The Translational Cancer Research Centres (TCRC) program was established in 2011. Its goal was to facilitate collaborations between clinicians and researchers, and support rapid translation of research findings from bench to bedside.

Since 1 July 2021, the Cancer Institute NSW has modified our translational cancer research funding model to build on the success of the original program.

Achievements

Seven TCRCs were established

New collaborations were formed between researchers and clinicians that would not have existed otherwise.

Sydney Catalyst logo
HCRA logo
Kids Cancer Alliance
Sydney Vital logo
CONCERT logo
TCRN logo
Sydney West logo


1,199 members 

1,199 members from 95 institutions who were actively involved in flagship projects.
 

95 participating institutions

The TCRCs bridged administrative and institutional boundaries by bringing together universities, research institutes, hospitals and local health districts.


The impact of the TCRCs

New and strengthened collaborations between researchers and clinicians helped bridge the gap between research and care and have provided capacity for system-wide practice change. 

The HOTTer West Program

This program resulted in: 

  • The Hepatocellular Carcinoma surveillance program commencing in Sydney West.
  • Strong relationships established with local General Practices.
  • Patient and health practitioner resources developed to raise awareness of viral hepatitis detection and management to prevent liver cancer. 

Hereditary cancer program

This program:

  • increased the efficiency and cost‐effectiveness of BRCA gene mutation testing in the area
  • improved dissemination of information about genetic risk among affected families
  • implemented new diagnostic tools to identify Lynch syndrome cases (Hereditary Bowel Cancer).

Communities of Practice

The TCRCs supported the development of communities of practice which met to promote expertise being transferred across organisations and allowed members to work on common priorities. 

The Biobanking Stakeholder Network reduced the fragmentation of biobanks across NSW. Progress was made in:

  • standardising consent processes for unspecified use of specimens and data
  • maximising research using biobanks
  • linking data
  • supporting the work of NSW Pathology and the Ministry of Health.

The Implementation Group Community of Practice supported the translation of research findings into policy and practice. Priority projects addressed:

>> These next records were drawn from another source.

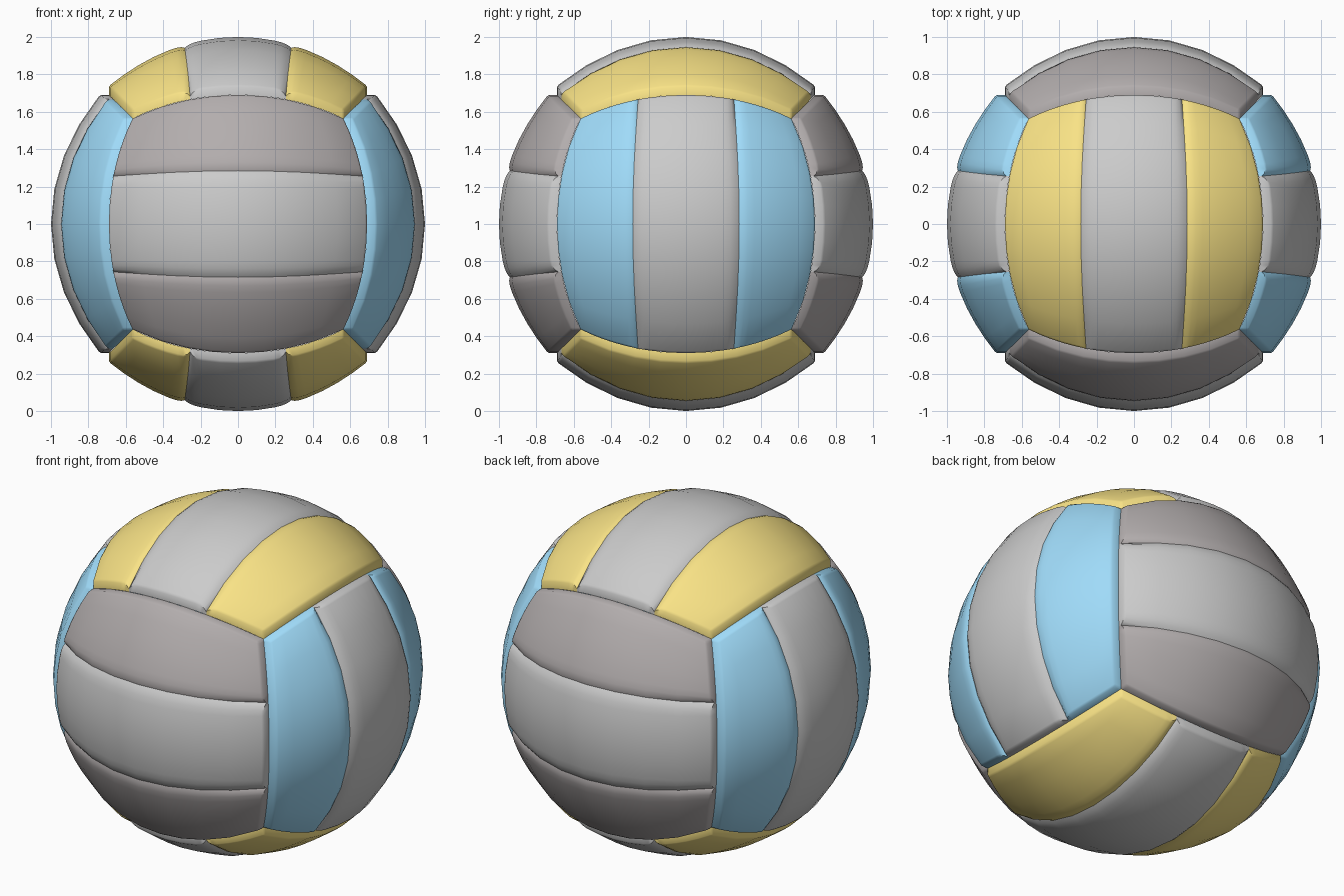
import bpy, bmesh, math
from mathutils import Vector

if "Cube" in bpy.data.objects:
    bpy.data.objects.remove(bpy.data.objects["Cube"])

R = 0.976            # seam radius; panels rise above this
QUARTER = math.pi / 4

# Cross-section rows near a panel border: (inset in radians, share of full height)
WALL = [(0, 0), (0, 0.88), (0.014, 1.0)]                        # crisp outer border
SOFT = [(0, 0), (0, 0.35), (0.02, 0.72), (0.05, 0.93), (0.09, 1.0)]  # padded strip seam


def material(name, rgb):
    m = bpy.data.materials.new(name)
    m.diffuse_color = (*rgb, 1)
    m.use_nodes = True
    m.node_tree.nodes["Principled BSDF"].inputs["Base Color"].default_value = m.diffuse_color
    return m


def rows(lo, hi, start, end, n):
    """Stations (angle, height share) from lo to hi with a border profile at each end."""
    a = [(lo + d, f) for d, f in start]
    b = [(hi - d, f) for d, f in reversed(end)]
    p, q = a[-1][0], b[0][0]
    return a + [(p + (q - p) * i / n, 1.0) for i in range(1, n)] + b


def seam(u):
    """Strip seam position on the cube face, flaring towards the ends."""
    return math.atan(0.305 + 0.08 * u * u)


def panel(name, n, u, v, strip, mat):
    bm = bmesh.new()
    grid = []
    for au, fu in rows(-QUARTER, QUARTER, WALL, WALL, 8):
        tu = math.tan(au)
        s = seam(tu)
        lo, hi = [(-QUARTER, -s), (-s, s), (s, QUARTER)][strip]
        across = rows(lo, hi, WALL if strip == 0 else SOFT,
                      WALL if strip == 2 else SOFT, 4)
        line = []
        for av, fv in across:
            tv = math.tan(av)
            height = (0.024 + 0.024 * max(abs(tu), abs(tv)) ** 3) * min(fu, fv)
            p = (n + u * tu + v * tv).normalized() * R + n * height
            line.append(bm.verts.new(p + Vector((0, 0, 1))))
        grid.append(line)
    for a, b in zip(grid, grid[1:]):
        for i in range(len(a) - 1):
            bm.faces.new((a[i], b[i], b[i + 1], a[i + 1]))
    bmesh.ops.remove_doubles(bm, verts=bm.verts, dist=1e-5)
    bmesh.ops.recalc_face_normals(bm, faces=bm.faces)
    # open shell: make sure it faces outward
    if sum(f.normal.dot(n) * f.calc_area() for f in bm.faces) < 0:
        bmesh.ops.reverse_faces(bm, faces=bm.faces)
    me = bpy.data.meshes.new(name)
    bm.to_mesh(me)
    bm.free()
    ob = bpy.data.objects.new(name, me)
    bpy.context.collection.objects.link(ob)
    if mat:
        me.materials.append(mat)
    bpy.ops.object.select_all(action='DESELECT')
    ob.select_set(True)
    bpy.context.view_layer.objects.active = ob
    bpy.ops.object.shade_smooth_by_angle(angle=math.radians(40))


X, Y, Z = Vector((1, 0, 0)), Vector((0, 1, 0)), Vector((0, 0, 1))
dark = material("dark_panel", (0.45, 0.42, 0.42))
blue = material("blue_panel", (0.35, 0.71, 0.95))
yellow = material("yellow_panel", (0.95, 0.77, 0.24))

# Six sides: normal, strip direction, stacking direction, outer strip colour
sides = [("front", -Y, X, Z, dark), ("back", Y, X, Z, dark),
         ("right", X, Z, Y, blue), ("left", -X, Z, Y, blue),
         ("top", Z, Y, X, yellow), ("bottom", -Z, Y, X, yellow)]
for side, n, u, v, mat in sides:
    for strip, part in enumerate(("outer_panel_a", "middle_panel", "outer_panel_b")):
        panel(f"{side}_{part}", n, u, v, strip, None if strip == 1 else mat)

  • developing an implementation science education program
  • smoking cessation support for cancer patients.

Communities of practice provided a structure for coordination and collaboration between diverse, multidisciplinary research teams.